Excerpted from Mortimer Adler’s How to Read a Book
But, you may ask, why is writing necessary? Well, the physical act of writing, with your own hand, brings words and sentences more sharply before your mind and preserves them better in your memory. To set down your reaction to important words and sentences you have read, and the questions they have raised in your mind, is to preserve those reactions and sharpen those questions.
Even if you wrote on a scratch pad, and threw the paper away when you had finished writing, your grasp of the book [or poem or essay or short story or play] would be surer. But you don’t have to throw the paper away. The margins (top and bottom, as well as side), the end–papers, the very space between the lines, are all available. They aren’t sacred. And best of all, your marks and notes become an integral part of the book and stay there forever. You can pick up the book the following week or year, and these are all your points of agreement, disagreement, doubt, and inquiry. It’s like resuming an interrupted conversation with the advantage of being able to pick up where you left off.
And that is exactly what reading a book should be: a conversation between you and the author. Presumably he knows more about the subject than you do; naturally, you’ll have the proper humility as you approach him. But don’t let anybody tell you that a reader is supposed to be solely on the receiving end. Understanding is a two-way operation; learning doesn’t consist in being an empty receptacle. The learner has to question himself and question the teacher. He even has to argue with the teacher, once he understands what the teacher is saying. And marking a book is literally an expression of your differences, or agreements of opinion, with the author.
There are all kinds of devices for marking a book intelligently and fruitfully. Here’s the way I do it:
1. Underlining: Of major points, of important or forceful statements.
2. Vertical lines at the margin: To emphasize a statement already underlined.
3. Star, asterisk, or other doo-dad at the margin: To be used sparingly, to emphasize the ten or twenty most important statements in the book. (You may want to fold the bottom corner of each page on which you use such marks. It won’t hurt the sturdy paper on which most modern books are printed, and you will be able to take the book of the shelf at any time and, by opening it at the folded-corner page [now is the time to use post-it notes instead], refresh your recollection of the book.)
4. Numbers in the margin: To indicate the sequence of points the author makes in developing a single argument.
5. Numbers of other pages in the margin: To indicate where else in the book the author made points relevant to the point marked; to tie up the ideas in a book, which, though they may be separated by many pages, belong together.
6. Circling of key words or phrases.
7. Writing in the margin, or at the top or bottom of the page, for the sake of: Recording questions (and perhaps answers) which a passage raised in your mind; reducing a complicated discussion to a simple statement; recording the sequence of major points right through the book.

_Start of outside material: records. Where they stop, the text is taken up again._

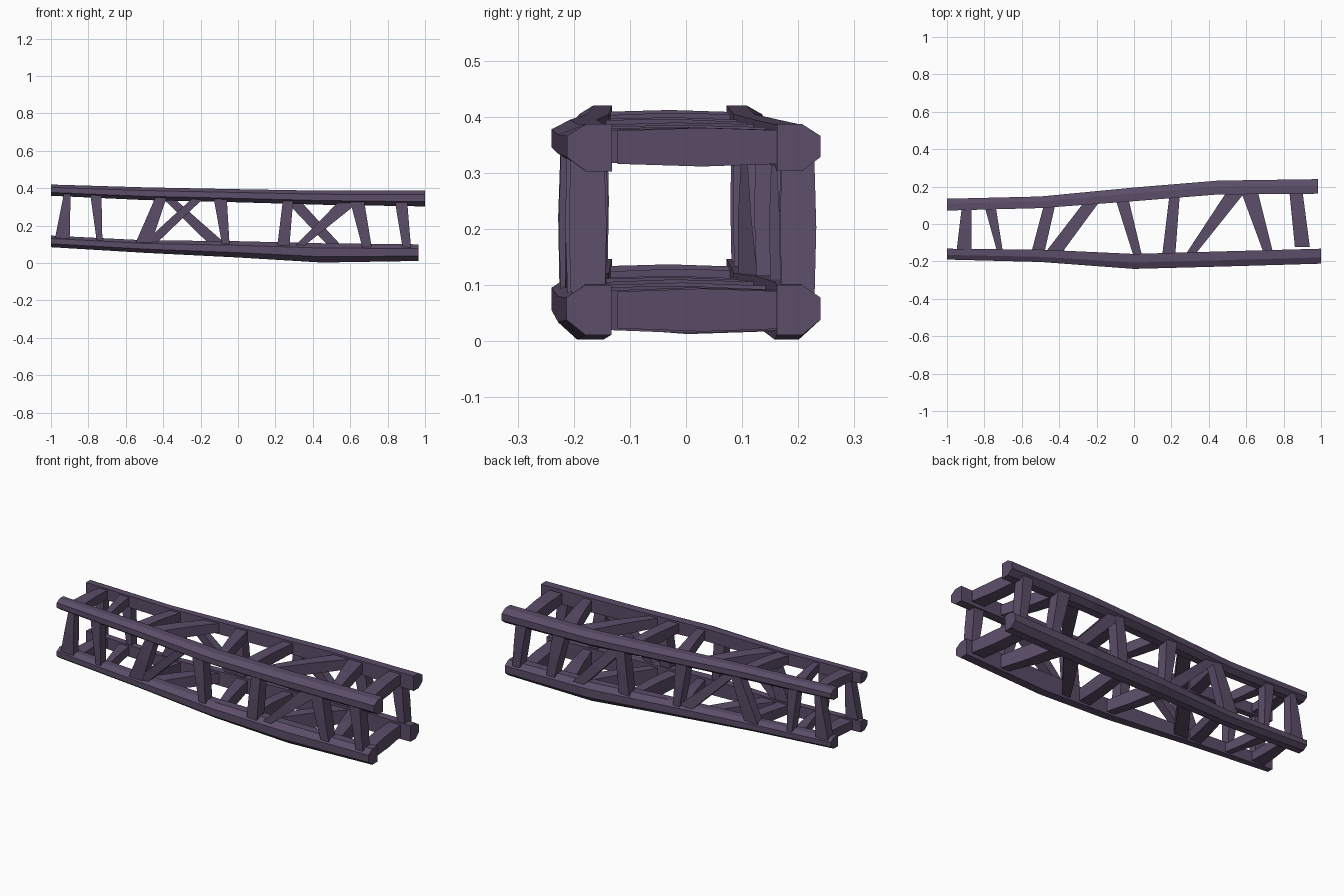
import bpy, bmesh
from mathutils import Vector

if "Cube" in bpy.data.objects:
    bpy.data.objects.remove(bpy.data.objects["Cube"])

mat = bpy.data.materials.new("dark_violet")
mat.diffuse_color = (0.105, 0.075, 0.14, 1)
mat.use_nodes = True
mat.node_tree.nodes["Principled BSDF"].inputs["Base Color"].default_value = mat.diffuse_color

# Stations along the length: x, then (low, high) limits of the chords
XS = [-1, -0.5, 0, 0.45, 1]
TOP = [(.36, .42), (.337, .405), (.325, .395), (.312, .387), (.303, .387)]
BOT = [(.085, .147), (.055, .122), (.03, .117), (.003, .106), (.012, .1)]
FRONT = [(-.19, -.132), (-.203, -.137), (-.24, -.16), (-.228, -.147), (-.212, -.132)]
BACK = [(.072, .135), (.085, .147), (.122, .195), (.158, .232), (.162, .24)]


def lim(table, x):
    for i in range(len(XS) - 1):
        if x <= XS[i + 1] or i == len(XS) - 2:
            t = (x - XS[i]) / (XS[i + 1] - XS[i])
            a, b = table[i], table[i + 1]
            return a[0] + (b[0] - a[0]) * t, a[1] + (b[1] - a[1]) * t


def loft(name, rings):
    bm = bmesh.new()
    vs = [[bm.verts.new(p) for p in r] for r in rings]
    n = len(rings[0])
    for a, b in zip(vs, vs[1:]):
        for i in range(n):
            j = (i + 1) % n
            bm.faces.new((a[i], a[j], b[j], b[i]))
    bm.faces.new(vs[0])
    bm.faces.new(vs[-1])
    bmesh.ops.recalc_face_normals(bm, faces=bm.faces)
    me = bpy.data.meshes.new(name)
    bm.to_mesh(me)
    bm.free()
    ob = bpy.data.objects.new(name, me)
    me.materials.append(mat)
    bpy.context.collection.objects.link(ob)


# Long chords: six-sided bars, flat inside and chamfered outside
def chord(name, ytab, ztab, end):
    rings = []
    for x in XS[:-1] + [end]:
        (y0, y1), (z0, z1) = lim(ytab, x), lim(ztab, x)
        inn, out = (y1, y0) if ytab is FRONT else (y0, y1)
        mid = out + (inn - out) * .42
        h = z1 - z0
        rings.append([(x, inn, z0), (x, mid, z0), (x, out, z0 + h * .3),
                      (x, out, z1 - h * .25), (x, mid, z1), (x, inn, z1)])
    loft(name, rings)


chord("front_top_chord", FRONT, TOP, 1.0)
chord("back_top_chord", BACK, TOP, .985)
chord("front_bottom_chord", FRONT, BOT, .965)
chord("back_bottom_chord", BACK, BOT, .965)


# Braces in the upright faces: x interval at the foot and at the head
def upright(name, ytab, foot, head, s=1.0):
    rings = []
    for (xa, xb), f, tab, k in ((foot, 0, BOT, .9), (foot, .5, None, 1), (head, 1, TOP, .9)):
        if tab is None:
            xa, xb = (foot[0] + head[0]) / 2, (foot[1] + head[1]) / 2
        x = (xa + xb) / 2
        y0, y1 = lim(ytab, x)
        yc, hy = (y0 + y1) / 2, (y1 - y0) * .42 * k * s
        lo, hi = lim(BOT, x)[1] - .02, lim(TOP, x)[0] + .02
        z = lo + (hi - lo) * f
        rings.append([(xa, yc - hy, z), (xb, yc - hy, z), (xb, yc + hy, z), (xa, yc + hy, z)])
    loft(name, rings)


POSTS = [((-.98, -.90), (-.93, -.895)), ((-.755, -.725), (-.79, -.73)),
         ((-.55, -.465), (-.44, -.38)), ((-.085, -.045), (-.13, -.06)),
         ((.21, .275), (.24, .295)), ((.665, .715), (.60, .675)),
         ((.88, .925), (.84, .905))]
for i, (f, h) in enumerate(POSTS):
    upright(f"front_post_{i + 1}", FRONT, f, h)
    upright(f"back_post_{i + 1}", BACK, f, h)
for i, (f, h) in enumerate([((-.51, -.44), (-.24, -.18)), ((.30, .35), (.54, .65))]):
    upright(f"front_diagonal_{i + 1}", FRONT, f, h, .8)
for i, (f, h) in enumerate([((-.15, -.06), (-.41, -.35)), ((.49, .56), (.25, .33))]):
    upright(f"back_diagonal_{i + 1}", BACK, f, h, .8)


# Cross braces in the top and bottom faces: x interval at front and at back
def cross(name, ztab, fr, bk, gap=False):
    rings = []
    for f in (0, .5, 1):
        xa, xb = (fr[k] + (bk[k] - fr[k]) * f for k in (0, 1))
        x = (xa + xb) / 2
        ya = -.122 if gap else lim(FRONT, (fr[0] + fr[1]) / 2)[1] - .02
        yb = lim(BACK, (bk[0] + bk[1]) / 2)[0] + .02
        y = ya + (yb - ya) * f
        z0, z1 = lim(ztab, x)
        zc, hz = (z0 + z1) / 2, (z1 - z0) * (.42 if f == .5 else .36)
        rings.append([(xa, y, zc - hz), (xb, y, zc - hz), (xb, y, zc + hz), (xa, y, zc + hz)])
    loft(name, rings)


CROSS = [((-.95, -.87), (-.92, -.87)), ((-.73, -.70), (-.80, -.74)),
         ((-.55, -.48), (-.48, -.42)), ((-.48, -.39), (-.26, -.18)),
         ((.0, .045), (-.10, -.03)), ((.15, .22), (.19, .245)),
         ((.27, .32), (.50, .60)), ((.695, .745), (.57, .66)),
         ((.86, .94), (.83, .90))]
for i, (a, b) in enumerate(CROSS):
    cross(f"top_cross_brace_{i + 1}", TOP, a, b, i == 8)
    cross(f"bottom_cross_brace_{i + 1}", BOT, a, b, i == 8)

I use the end-papers at the back of the book to make a personal index of the author’s points in the order of their appearance.
8. The front end-papers are, to me, the most important. Some people reserve them for a fancy bookplate. I reserve them for fancy thinking. After I have finished reading a book and making my personal index on the back end-papers, I turn to the front and try to outline the book, not page by page, or point by point (I’ve already done that at the back), but as an integrated structure, with a basic unity and an order of parts. The is outline is, to me, the measure of my understanding of the work.
9. If you’re a die-hard and anti-book-marker, you may object that the margins, the space between the lines, and the end-papers don’t give you room enough. All right. How about using a scratch pad slightly smaller than a page-size of the book–so that the edges of the sheets won’t protrude? Make your index, outlines, and even your notes on the pad, and then insert these sheets permanent inside the front and back covers of the book.
10. Or, you may say that this business of marking books is going to slow down your reading. It probably will. That one of the reasons for doing it. Most of us have been taken in by the notion that speed of reading is a measure of our intelligence. There is no such thing as the right speed for intelligent reading. Some things should be read slowly and even laboriously. The sign of intelligence in reading is the ability to read different things differently according to their work. In the case of good books, the point is not to see how many of them you can get through you—how many you can make your own. A few friends are better than a thousand acquaintances. If this be your aim, as it should be, you will not be impatient if it takes more time and effort to read a great book than it does a newspaper.
Your may have one final objection to marking books. You can’t lend them to your friends because nobody else can read them [your husband or wife may need his or her own copy or you may need to work out a plan for sharing without leaving marks for the other person’s engagement with the book] without being distracted by your notes. Furthermore, you won’t want to lend them because a marked copy is a kind of intellectual diary, and lending it is almost like giving your mind away.
If your friend wished to you’re your Plutarch’s Lives, "Shakespeare," or The Federalist Papers, tell him gently but firmly, to buy a copy. You will lend him your car or your coat–but your books are as much a part of you as your head or your heart.